It is a major blow to rugby federations who have been suffering a slump in revenues since the pandemic brought professional sport worldwide to a halt.
“Extended travel and quarantine restrictions that apply to numerous countries, and concerns over adequate player preparation time, mean that any sort of cross-border international rugby competition cannot be hosted in July,” World Rugby said in a statement.
Ireland and Fiji had been due to visit cash-strapped Australia, New Zealand were to host Wales and Scotland, and England were set to visit Japan in what is a key period for the sport.
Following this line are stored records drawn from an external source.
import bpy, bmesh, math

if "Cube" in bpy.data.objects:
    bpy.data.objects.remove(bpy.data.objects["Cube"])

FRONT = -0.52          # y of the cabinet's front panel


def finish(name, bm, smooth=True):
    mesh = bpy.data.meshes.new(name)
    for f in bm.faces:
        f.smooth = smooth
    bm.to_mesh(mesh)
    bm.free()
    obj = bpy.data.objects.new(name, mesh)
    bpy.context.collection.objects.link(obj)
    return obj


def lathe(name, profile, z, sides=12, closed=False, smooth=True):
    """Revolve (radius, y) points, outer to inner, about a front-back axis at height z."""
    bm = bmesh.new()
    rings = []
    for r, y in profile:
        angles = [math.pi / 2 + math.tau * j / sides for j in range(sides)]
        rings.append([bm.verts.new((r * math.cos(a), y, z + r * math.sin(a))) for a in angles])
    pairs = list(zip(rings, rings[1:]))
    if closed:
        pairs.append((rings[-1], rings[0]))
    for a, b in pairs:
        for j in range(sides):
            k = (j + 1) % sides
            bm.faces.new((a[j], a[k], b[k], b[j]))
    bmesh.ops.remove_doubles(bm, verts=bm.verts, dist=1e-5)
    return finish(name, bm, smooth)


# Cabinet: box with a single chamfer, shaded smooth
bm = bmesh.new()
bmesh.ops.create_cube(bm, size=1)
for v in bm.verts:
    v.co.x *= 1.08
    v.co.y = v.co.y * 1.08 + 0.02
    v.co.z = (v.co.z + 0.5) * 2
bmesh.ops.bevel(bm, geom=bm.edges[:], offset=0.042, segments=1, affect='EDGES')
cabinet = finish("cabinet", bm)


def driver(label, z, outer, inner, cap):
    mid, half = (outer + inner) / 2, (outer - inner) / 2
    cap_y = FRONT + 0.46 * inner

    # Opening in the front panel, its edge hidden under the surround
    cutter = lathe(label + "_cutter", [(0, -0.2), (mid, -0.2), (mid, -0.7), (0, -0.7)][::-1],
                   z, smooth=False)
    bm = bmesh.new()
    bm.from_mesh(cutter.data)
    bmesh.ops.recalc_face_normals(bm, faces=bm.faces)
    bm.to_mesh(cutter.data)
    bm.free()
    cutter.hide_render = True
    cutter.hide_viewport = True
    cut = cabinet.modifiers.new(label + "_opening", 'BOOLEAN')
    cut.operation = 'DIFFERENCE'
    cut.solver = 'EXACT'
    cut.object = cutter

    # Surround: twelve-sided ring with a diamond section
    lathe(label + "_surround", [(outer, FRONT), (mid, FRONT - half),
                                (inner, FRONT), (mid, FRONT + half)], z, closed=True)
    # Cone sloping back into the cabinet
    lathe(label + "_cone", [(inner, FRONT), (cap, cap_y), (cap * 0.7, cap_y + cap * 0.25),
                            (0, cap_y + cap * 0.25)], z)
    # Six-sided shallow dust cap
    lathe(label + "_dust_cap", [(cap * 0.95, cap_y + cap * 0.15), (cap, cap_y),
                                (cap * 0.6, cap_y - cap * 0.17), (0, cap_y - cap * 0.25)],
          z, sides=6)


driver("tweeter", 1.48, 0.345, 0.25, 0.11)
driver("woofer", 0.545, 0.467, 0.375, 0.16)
Scotland and Georgia were also scheduled to tour world champions South Africa.
“All parties, including member unions, international competitions, professional club competitions and international rugby players, will be involved in the continued evaluation of potential contingency options with a view to achieving an aligned calendar for the remainder of the year,” World Rugby said.
“All decision-making will be entirely contingent on national government travel, quarantine and health advice and important player welfare and hosting considerations in line with return-to-rugby guidance recently published by World Rugby.”
The decision had been widely expected by the southern hemisphere nations, who also have concerns about the four-nation Rugby Championship — featuring New Zealand, South Africa, Australia and Argentina — which is due to start in August.
“With so much uncertainty around international travel because of the COVID-19 pandemic, the decision was really taken out of our hands,” New Zealand Rugby chief Mark Robinson said.
“From a New Zealand point of view, we are taking a pragmatic approach to the international Test programme.”
South Africa Rugby boss Jurie Roux said the Springboks were already evaluating potential contingency options.
“Any solution will have player health, welfare and appropriate return-to-play protocols at heart,” Roux said.
New Zealand and Australia are already in talks about a possible Test series later in the year, and Australian Rugby’s interim chief executive Rob Clarke said restoring the Ireland and Fiji fixtures remained a possibility.
“This was an outcome we were anticipating, and we are planning accordingly to host the fixtures later in the year, if possible, and will continue to work with World Rugby to identify a new window within the international calendar to stage the matches,” he said.